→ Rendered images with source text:
————
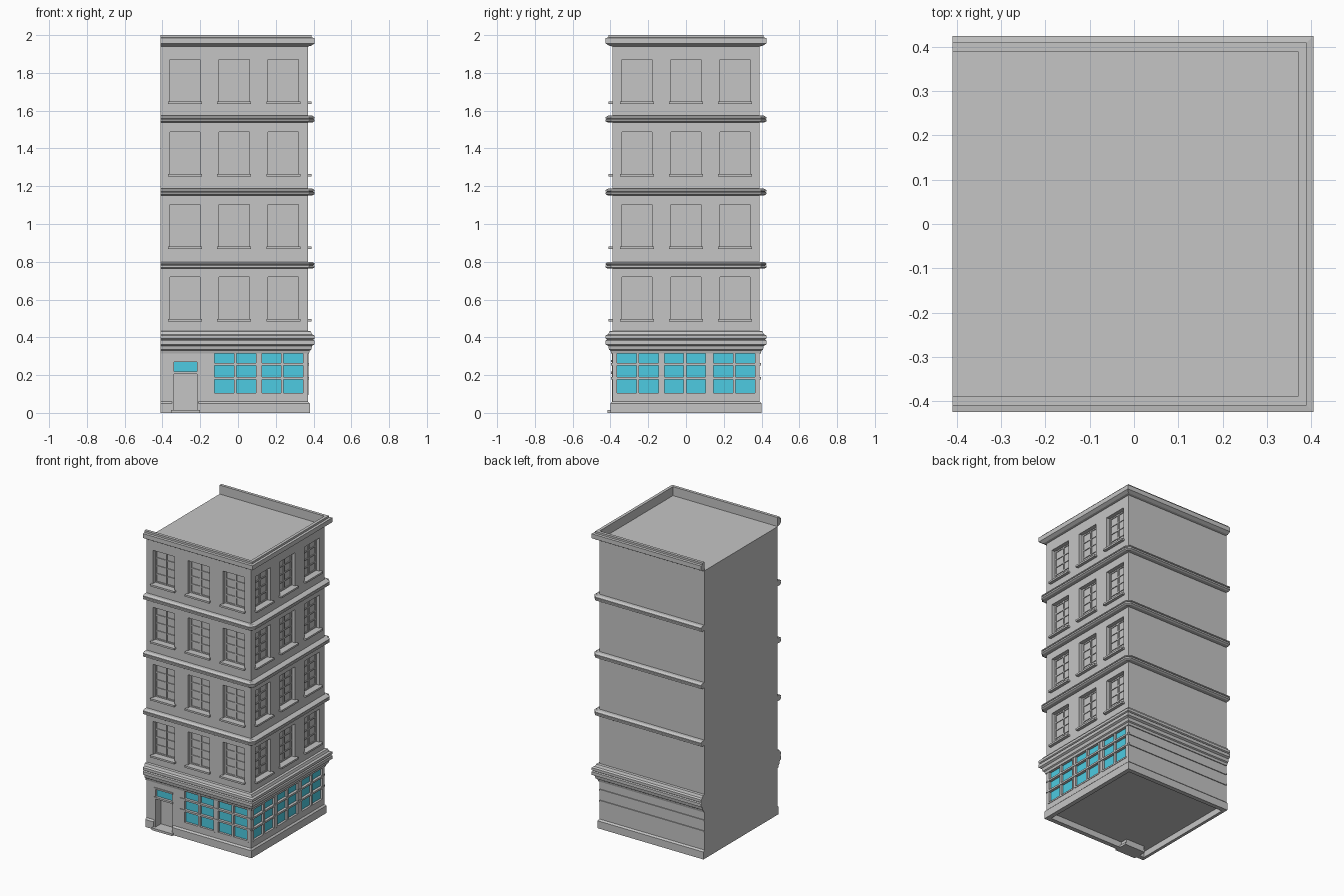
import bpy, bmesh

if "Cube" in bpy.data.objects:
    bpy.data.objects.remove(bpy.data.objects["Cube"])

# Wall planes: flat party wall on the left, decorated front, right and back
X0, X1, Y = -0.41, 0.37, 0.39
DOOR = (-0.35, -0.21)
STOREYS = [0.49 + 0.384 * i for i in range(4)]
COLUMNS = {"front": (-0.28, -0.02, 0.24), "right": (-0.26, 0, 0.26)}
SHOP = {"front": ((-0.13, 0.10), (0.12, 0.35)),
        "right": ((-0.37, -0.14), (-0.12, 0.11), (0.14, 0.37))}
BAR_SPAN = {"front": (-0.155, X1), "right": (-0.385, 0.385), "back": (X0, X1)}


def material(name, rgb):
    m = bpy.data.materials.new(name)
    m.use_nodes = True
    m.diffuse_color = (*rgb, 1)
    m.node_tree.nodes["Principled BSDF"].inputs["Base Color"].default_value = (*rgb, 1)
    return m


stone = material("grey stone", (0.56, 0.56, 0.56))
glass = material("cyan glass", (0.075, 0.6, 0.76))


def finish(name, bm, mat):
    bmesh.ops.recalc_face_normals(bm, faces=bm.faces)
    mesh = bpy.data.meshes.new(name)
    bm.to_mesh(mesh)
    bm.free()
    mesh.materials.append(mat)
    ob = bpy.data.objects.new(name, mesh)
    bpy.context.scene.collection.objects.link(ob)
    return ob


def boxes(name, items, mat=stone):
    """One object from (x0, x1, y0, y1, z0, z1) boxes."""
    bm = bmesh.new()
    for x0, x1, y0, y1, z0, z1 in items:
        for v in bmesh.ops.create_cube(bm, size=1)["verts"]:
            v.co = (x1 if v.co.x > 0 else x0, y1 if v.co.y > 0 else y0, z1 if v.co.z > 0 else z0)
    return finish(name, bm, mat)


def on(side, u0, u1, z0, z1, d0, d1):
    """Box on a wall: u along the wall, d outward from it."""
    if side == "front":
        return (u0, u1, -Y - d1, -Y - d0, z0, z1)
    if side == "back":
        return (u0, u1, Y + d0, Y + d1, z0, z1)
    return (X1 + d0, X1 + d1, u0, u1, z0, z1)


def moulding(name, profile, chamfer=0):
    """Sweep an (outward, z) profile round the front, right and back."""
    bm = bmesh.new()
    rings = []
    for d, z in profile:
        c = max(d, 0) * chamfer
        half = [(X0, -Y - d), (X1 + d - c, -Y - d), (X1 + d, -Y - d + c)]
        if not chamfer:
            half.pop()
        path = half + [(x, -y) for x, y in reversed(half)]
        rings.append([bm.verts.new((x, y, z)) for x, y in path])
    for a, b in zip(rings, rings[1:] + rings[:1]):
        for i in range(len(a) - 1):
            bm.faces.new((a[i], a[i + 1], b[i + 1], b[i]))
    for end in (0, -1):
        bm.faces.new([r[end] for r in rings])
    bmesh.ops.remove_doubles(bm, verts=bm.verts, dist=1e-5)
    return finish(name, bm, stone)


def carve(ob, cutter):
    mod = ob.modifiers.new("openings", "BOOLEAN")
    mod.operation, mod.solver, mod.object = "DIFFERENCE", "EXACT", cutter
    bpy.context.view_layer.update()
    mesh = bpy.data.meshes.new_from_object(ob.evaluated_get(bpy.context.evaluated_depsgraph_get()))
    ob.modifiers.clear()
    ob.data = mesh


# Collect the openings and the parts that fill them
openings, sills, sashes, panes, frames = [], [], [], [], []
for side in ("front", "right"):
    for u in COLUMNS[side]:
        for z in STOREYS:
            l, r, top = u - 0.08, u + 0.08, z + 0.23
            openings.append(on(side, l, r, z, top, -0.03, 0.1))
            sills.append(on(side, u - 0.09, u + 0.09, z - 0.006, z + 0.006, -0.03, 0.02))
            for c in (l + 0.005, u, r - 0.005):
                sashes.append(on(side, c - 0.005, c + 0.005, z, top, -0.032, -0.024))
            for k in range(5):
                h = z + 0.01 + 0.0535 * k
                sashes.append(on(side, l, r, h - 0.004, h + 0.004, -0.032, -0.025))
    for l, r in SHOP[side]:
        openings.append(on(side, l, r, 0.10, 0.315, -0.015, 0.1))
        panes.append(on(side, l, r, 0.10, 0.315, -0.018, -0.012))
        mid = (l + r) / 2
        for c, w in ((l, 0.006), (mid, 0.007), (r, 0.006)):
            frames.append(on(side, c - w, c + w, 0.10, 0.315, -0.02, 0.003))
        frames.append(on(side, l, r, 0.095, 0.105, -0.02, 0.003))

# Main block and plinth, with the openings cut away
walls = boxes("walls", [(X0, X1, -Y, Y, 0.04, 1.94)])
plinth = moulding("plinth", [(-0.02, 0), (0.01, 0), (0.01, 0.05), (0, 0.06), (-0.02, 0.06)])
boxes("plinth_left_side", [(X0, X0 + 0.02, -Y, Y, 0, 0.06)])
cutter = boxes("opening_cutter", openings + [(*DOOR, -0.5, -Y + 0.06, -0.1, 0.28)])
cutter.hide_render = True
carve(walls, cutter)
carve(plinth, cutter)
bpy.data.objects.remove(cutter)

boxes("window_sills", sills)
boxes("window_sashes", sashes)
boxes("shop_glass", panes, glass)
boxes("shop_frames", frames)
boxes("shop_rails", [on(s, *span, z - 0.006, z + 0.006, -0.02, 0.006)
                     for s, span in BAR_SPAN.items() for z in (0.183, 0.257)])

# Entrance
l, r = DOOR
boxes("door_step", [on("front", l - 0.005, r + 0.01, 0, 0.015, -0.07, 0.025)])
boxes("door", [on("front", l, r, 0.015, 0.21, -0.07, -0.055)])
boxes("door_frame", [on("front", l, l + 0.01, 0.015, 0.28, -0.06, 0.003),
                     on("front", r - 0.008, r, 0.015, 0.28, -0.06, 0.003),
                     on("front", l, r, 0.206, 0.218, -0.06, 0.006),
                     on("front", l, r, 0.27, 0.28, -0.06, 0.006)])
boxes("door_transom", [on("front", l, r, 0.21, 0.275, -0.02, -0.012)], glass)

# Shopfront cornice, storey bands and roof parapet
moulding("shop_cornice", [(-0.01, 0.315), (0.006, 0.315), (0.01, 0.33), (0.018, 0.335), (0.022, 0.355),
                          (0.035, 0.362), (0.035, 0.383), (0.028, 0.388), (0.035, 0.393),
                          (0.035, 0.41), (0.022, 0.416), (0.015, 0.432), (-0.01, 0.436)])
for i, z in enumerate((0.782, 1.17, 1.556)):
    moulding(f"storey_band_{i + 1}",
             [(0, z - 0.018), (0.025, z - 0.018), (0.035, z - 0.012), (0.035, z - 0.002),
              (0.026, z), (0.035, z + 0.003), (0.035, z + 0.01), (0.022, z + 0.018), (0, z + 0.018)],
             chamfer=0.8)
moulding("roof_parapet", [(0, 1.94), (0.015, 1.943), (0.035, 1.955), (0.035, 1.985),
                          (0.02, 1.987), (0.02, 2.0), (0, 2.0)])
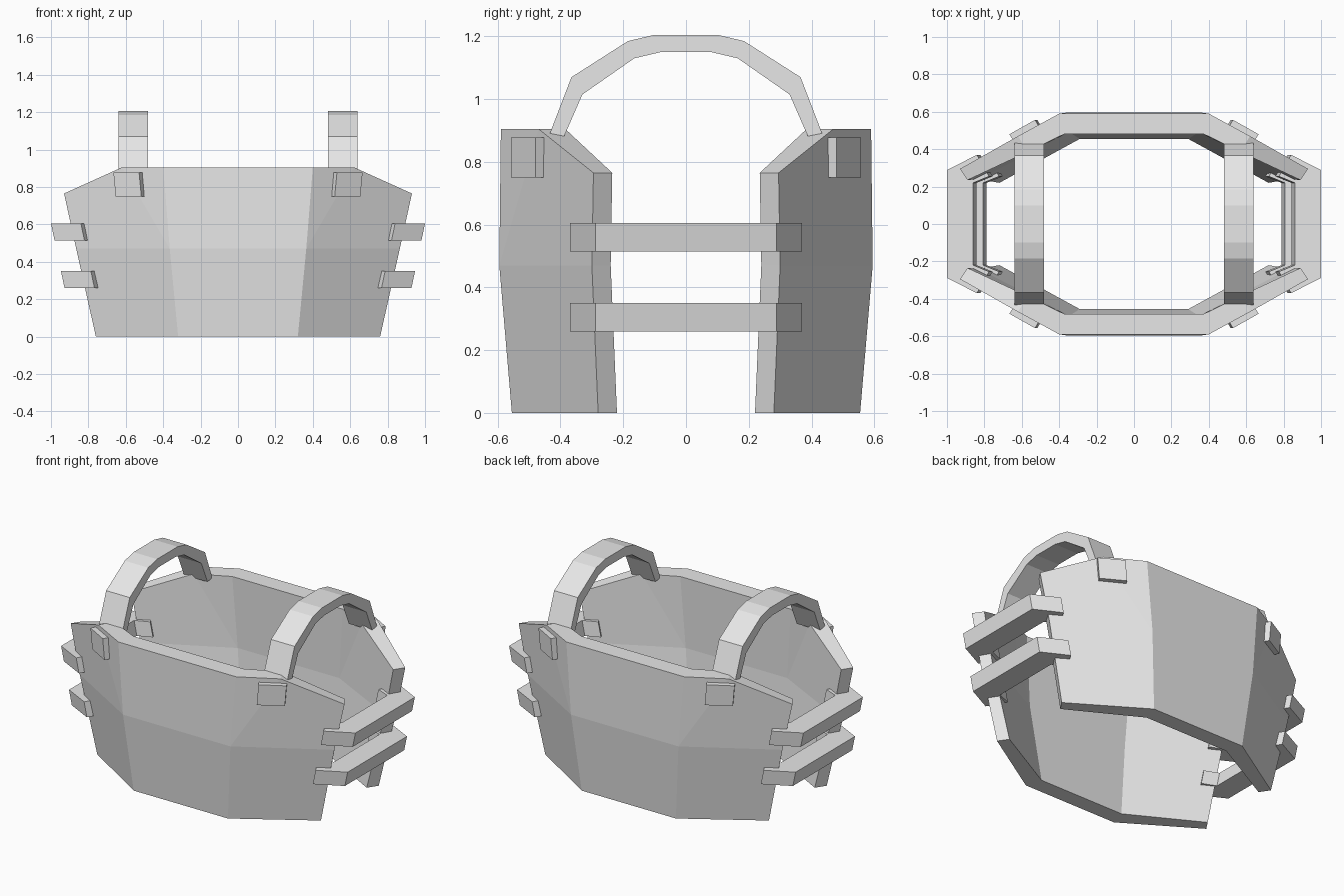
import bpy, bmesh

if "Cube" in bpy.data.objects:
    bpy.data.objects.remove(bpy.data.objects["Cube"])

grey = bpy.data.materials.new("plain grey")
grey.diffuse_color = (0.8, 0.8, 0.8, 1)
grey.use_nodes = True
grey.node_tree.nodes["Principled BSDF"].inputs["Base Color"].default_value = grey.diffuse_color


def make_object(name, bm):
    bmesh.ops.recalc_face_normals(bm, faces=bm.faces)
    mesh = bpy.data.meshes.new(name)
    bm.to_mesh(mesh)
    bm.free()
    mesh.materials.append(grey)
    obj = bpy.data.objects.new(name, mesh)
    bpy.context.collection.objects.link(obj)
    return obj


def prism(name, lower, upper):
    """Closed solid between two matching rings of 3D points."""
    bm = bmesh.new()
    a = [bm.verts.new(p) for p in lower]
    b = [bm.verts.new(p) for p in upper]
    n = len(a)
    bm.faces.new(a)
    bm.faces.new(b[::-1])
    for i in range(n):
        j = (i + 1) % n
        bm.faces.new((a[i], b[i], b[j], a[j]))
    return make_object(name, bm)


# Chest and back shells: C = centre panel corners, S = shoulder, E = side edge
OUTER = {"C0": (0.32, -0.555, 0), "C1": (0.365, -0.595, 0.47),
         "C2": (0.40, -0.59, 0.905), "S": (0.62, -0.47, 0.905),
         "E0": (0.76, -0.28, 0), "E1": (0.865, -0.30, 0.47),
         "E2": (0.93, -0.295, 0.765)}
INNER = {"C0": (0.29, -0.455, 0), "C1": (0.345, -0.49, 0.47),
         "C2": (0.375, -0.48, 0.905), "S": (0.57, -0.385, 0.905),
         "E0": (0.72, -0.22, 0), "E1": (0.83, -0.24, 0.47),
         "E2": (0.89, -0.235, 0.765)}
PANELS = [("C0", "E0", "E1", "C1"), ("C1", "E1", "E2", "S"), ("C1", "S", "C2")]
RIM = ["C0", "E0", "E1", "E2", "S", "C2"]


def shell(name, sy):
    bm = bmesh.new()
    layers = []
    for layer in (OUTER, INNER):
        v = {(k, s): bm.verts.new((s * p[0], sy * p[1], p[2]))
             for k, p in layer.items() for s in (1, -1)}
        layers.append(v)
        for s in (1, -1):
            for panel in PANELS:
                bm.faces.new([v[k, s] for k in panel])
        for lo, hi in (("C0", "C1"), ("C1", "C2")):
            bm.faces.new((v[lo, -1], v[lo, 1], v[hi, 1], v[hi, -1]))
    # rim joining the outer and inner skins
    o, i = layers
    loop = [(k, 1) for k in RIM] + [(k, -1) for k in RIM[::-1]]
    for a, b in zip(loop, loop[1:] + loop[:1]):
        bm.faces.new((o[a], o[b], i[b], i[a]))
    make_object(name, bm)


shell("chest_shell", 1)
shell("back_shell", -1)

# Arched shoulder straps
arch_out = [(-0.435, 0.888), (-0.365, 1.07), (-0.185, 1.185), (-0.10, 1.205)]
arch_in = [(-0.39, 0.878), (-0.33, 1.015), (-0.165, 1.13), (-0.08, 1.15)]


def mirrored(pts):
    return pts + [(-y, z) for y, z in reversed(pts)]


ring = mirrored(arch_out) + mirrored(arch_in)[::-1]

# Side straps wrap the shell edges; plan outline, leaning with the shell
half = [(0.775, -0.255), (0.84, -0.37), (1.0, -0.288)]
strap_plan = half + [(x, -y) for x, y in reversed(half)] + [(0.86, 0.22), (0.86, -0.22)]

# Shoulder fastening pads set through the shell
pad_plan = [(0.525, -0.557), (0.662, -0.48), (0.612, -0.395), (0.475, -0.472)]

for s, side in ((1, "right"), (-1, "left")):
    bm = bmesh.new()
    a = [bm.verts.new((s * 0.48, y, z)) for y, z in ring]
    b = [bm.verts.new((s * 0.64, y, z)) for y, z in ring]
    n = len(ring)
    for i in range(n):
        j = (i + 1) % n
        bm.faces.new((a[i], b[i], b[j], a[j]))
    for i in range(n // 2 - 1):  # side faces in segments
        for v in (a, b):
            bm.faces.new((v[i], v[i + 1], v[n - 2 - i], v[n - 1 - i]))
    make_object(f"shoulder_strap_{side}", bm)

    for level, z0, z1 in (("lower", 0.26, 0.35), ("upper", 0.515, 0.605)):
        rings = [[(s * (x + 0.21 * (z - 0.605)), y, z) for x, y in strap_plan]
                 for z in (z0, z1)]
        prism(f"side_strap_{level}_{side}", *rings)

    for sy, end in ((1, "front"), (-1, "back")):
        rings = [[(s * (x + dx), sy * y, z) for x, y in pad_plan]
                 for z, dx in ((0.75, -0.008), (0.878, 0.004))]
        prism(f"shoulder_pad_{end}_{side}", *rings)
————
→ Requirement:
Return, with no change at all, every line in the entries above from the line containing "for c in (l" through the line containing "mid = (l + r) / 2".

→ Exercise answer:
            for c in (l + 0.005, u, r - 0.005):
                sashes.append(on(side, c - 0.005, c + 0.005, z, top, -0.032, -0.024))
            for k in range(5):
                h = z + 0.01 + 0.0535 * k
                sashes.append(on(side, l, r, h - 0.004, h + 0.004, -0.032, -0.025))
    for l, r in SHOP[side]:
        openings.append(on(side, l, r, 0.10, 0.315, -0.015, 0.1))
        panes.append(on(side, l, r, 0.10, 0.315, -0.018, -0.012))
        mid = (l + r) / 2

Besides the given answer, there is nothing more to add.